I sat on the bench alone. Orange leaves were everywhere. They surrounded me. They covered the ground, the concrete and the slick dewy grass. They engulfed the trees that should have been bare. It was almost gaudy. Almost like Mother Nature was boasting her power and spurning the Gods because they would dare make her domain dim and gray.

The clear morning fog was almost as prominent as the leaves. Everyday I see the same people with their family, friends, significant other, walk and smile. It's a gag-worthy sight. My lips quirk up to a slight smirk at the bitter-sweetness of it. I want to be noticed by these strangers. I want to be known. I want to be asked what's wrong for no one else would. None of the people who say they knew me. I'm not happy, but there is no reason to be so miserable. How wretched.

I waited for another hour, just waiting. Today was the day someone would feel something was wrong with me. I could feel it as I bundled up in the my autumn gear. The wind blew rustling some leaves that have long gone soggy and mushy under the dew. My sneakers were already damp from stepping in the puddles and leaves.

It was sad that I craved any one's attention, even that of a stranger. It was a pathetic thing to want. I played with the paper cup in my hands that was filled with coffee that had long gone cold. I gave up sitting there five minutes later.

On my way to the nearest Starbucks to get me another coffee, I noticed that people kept giving me odd looks. I know that I wanted someone to notice me, but I'm not sure that this kind of attention was what I wanted. Then again, what kind of attention did I expect to get? I caught my reflection in the window just outside the multimillion dollar cafe. My brown eyes were red, I haven't slept in days. My hair, a dark brown color, if only for the moment, was plastered to my face by sweat and tears. What a sight. This was stupid.

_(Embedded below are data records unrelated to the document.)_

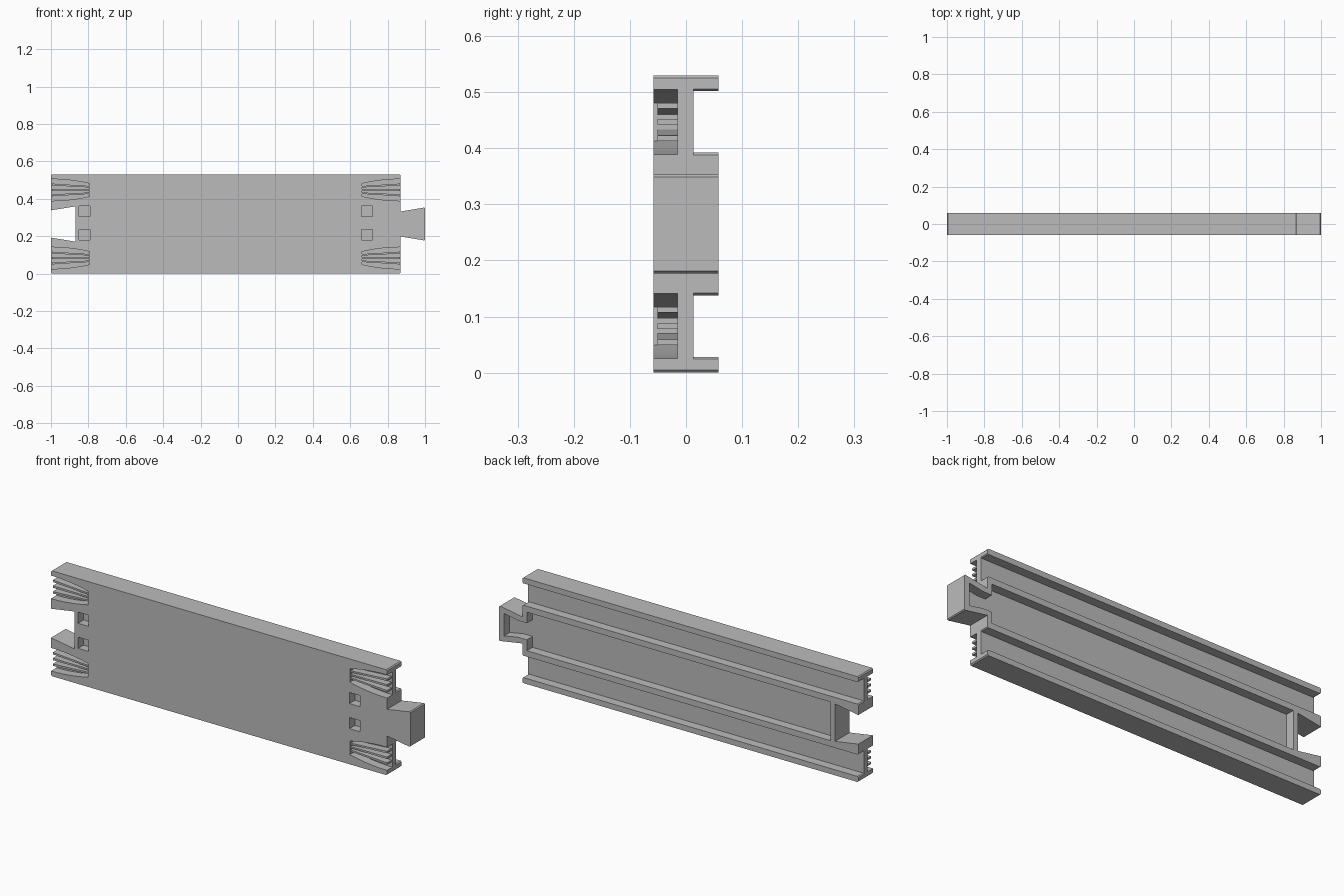
import bpy
import bmesh

if "Cube" in bpy.data.objects:
    bpy.data.objects.remove(bpy.data.objects["Cube"], do_unlink=True)

grey = bpy.data.materials.new("plain grey")
grey.use_nodes = True
grey.diffuse_color = (0.5, 0.5, 0.5, 1)
grey.node_tree.nodes["Principled BSDF"].inputs["Base Color"].default_value = (0.5, 0.5, 0.5, 1)

H = 0.53          # panel height
MID = H / 2
Y = 0.058         # half thickness
FLOOR = 0.013     # floor of the back channels
POCKET = -0.015   # floor of the front pockets
END = 0.87        # body end beside the tab
C = 0.005         # end chamfer


def prism(name, outline, y0, y1):
    """Extrude an (x, z) outline from y0 to y1."""
    bm = bmesh.new()
    face = bm.faces.new([bm.verts.new((x, y0, z)) for x, z in outline])
    moved = bmesh.ops.extrude_face_region(bm, geom=[face])["geom"]
    verts = [v for v in moved if isinstance(v, bmesh.types.BMVert)]
    bmesh.ops.translate(bm, verts=verts, vec=(0, y1 - y0, 0))
    bmesh.ops.recalc_face_normals(bm, faces=bm.faces[:])
    mesh = bpy.data.meshes.new(name)
    bm.to_mesh(mesh)
    bm.free()
    mesh.materials.append(grey)
    obj = bpy.data.objects.new(name, mesh)
    bpy.context.scene.collection.objects.link(obj)
    return obj


def mirrored(half):
    """Complete an upper outline (x, height above middle) with its reflection."""
    return [(x, MID + h) for x, h in half] + [(x, MID - h) for x, h in reversed(half)]


def box(x0, x1, z0, z1):
    return [(x0, z0), (x1, z0), (x1, z1), (x0, z1)]


# Panel with dovetail notch at one end and dovetail tab at the other
panel = prism("panel", mirrored([
    (-0.87, 0.094), (-1, 0.073), (-1, MID - C), (-1 + C, MID), (END - C, MID),
    (END, MID - C), (END, 0.067), (1 - C, 0.088), (1, 0.084)]), -Y, Y)

cutters = []

# Central recess running into the hollow tab
cutters.append(prism("center_recess_cutter", mirrored([
    (-0.845, 0.097), (0.845, 0.097), (0.845, 0.042), (0.895, 0.042),
    (0.972, 0.056)]), FLOOR, 0.1))

for row, z in (("lower", 0.083), ("upper", 0.447)):
    # Long back channel, slightly flared at the ends
    half = [(-1.1, 0.059), (-1, 0.059), (-0.995, 0.055), (END - C, 0.055),
            (END, 0.059), (1.1, 0.059)]
    cutters.append(prism(row + "_channel_cutter",
                         [(x, z + h) for x, h in half] +
                         [(x, z - h) for x, h in reversed(half)], FLOOR, 0.1))
    for side, end, sign in (("right", -1, -1), ("left", END, 1)):
        # Curved tapering pocket open at the end of the panel
        steps = 6
        half = [(end - sign * 0.207 * (1 - i / steps),
                 0.034 + 0.024 * (1 - (1 - i / steps) ** 2)) for i in range(steps + 1)]
        half.append((end + sign * 0.05, 0.058))
        cutters.append(prism(f"{row}_{side}_pocket_cutter",
                             [(x, z + h) for x, h in half] +
                             [(x, z - h) for x, h in reversed(half)], -0.1, POCKET))
        # Fanned ribs in the pocket
        for k in (-1, 0, 1):
            x0, x1 = end - sign * 0.21, end - sign * 0.005
            a, b = z + k * 0.017, z + k * 0.029
            prism(f"{row}_{side}_rib_{k + 2}",
                  [(x0, a - 0.004), (x1, b - 0.005), (x1, b + 0.005), (x0, a + 0.004)],
                  -0.051, POCKET + 0.001)

# Small square sockets on the front
for x in (-0.82, 0.69):
    for z in (0.207, 0.333):
        cutters.append(prism("socket_cutter", box(x - 0.029, x + 0.029, z - 0.028, z + 0.028),
                             -0.1, POCKET))

for cutter in cutters:
    cutter.hide_render = True
    cutter.hide_viewport = True
    cutter.display_type = 'WIRE'
    mod = panel.modifiers.new(cutter.name, 'BOOLEAN')
    mod.operation = 'DIFFERENCE'
    mod.solver = 'EXACT'
    mod.object = cutter

# Bake the cuts into the panel and discard the cutters
bpy.context.view_layer.update()
graph = bpy.context.evaluated_depsgraph_get()
panel_mesh = bpy.data.meshes.new_from_object(panel.evaluated_get(graph))
panel.modifiers.clear()
panel.data = panel_mesh
for cutter in cutters:
    bpy.data.objects.remove(cutter, do_unlink=True)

Soon another drink was in my hand and I was out of the cafe, when a burning sensation errupted from or in this case on my chest. My eyes wandered down to my coat-shit. My shrieks of pain were muffled by my scarf and were silenced as I noticed the person, who also wore a nice splotchy wet mess on their chest, standing in front of me.

"Oh I'm s-so sorry," my voice trembled as my eyes met his startling blue-green eyes. "Are you okay?"

They softened and smiled. "It's alright. Are you okay?"

"I'm glad now that I wore extra layers today," I smiled quietly to myself.

"I'm not talking about the coffee, but I'm glad you didn't get burned."

"Not the coffee?" I repeated, feeling a bit stupid after I realized that I did.

"You look really sad."

My unconscious habit denied my sadness to everyone, so I did. "I'm not sad."

"Well, you look it. And you are a terrible liar."

"Thanks?" Apparently I looked sad and pitiful.

"Look, do you want me to get you another cup? It was my fault we both got scalded."

I weighed my options. I did want-no need-a new cup of coffee. But what if this was some ploy? What if they were crazy? Someone who can look through this facade couldn't be that bad could they? My face might have revealed my thoughts because his smile turned sheepish as he scratched the back of his head.

"I mean you don't have to feel obligated to say yes or hang out with me or anything," he continued to look nervous.

"I don't accept things from strangers. So what's your name?" My eyes widened in surprise over what I had blurted. Never in my life has anything so bold has been said to someone I didn't know.

The boy's uneasy sheepish smile turned to one of calm. "Okay but you have to tell me your name."

"Fair is fair. You first."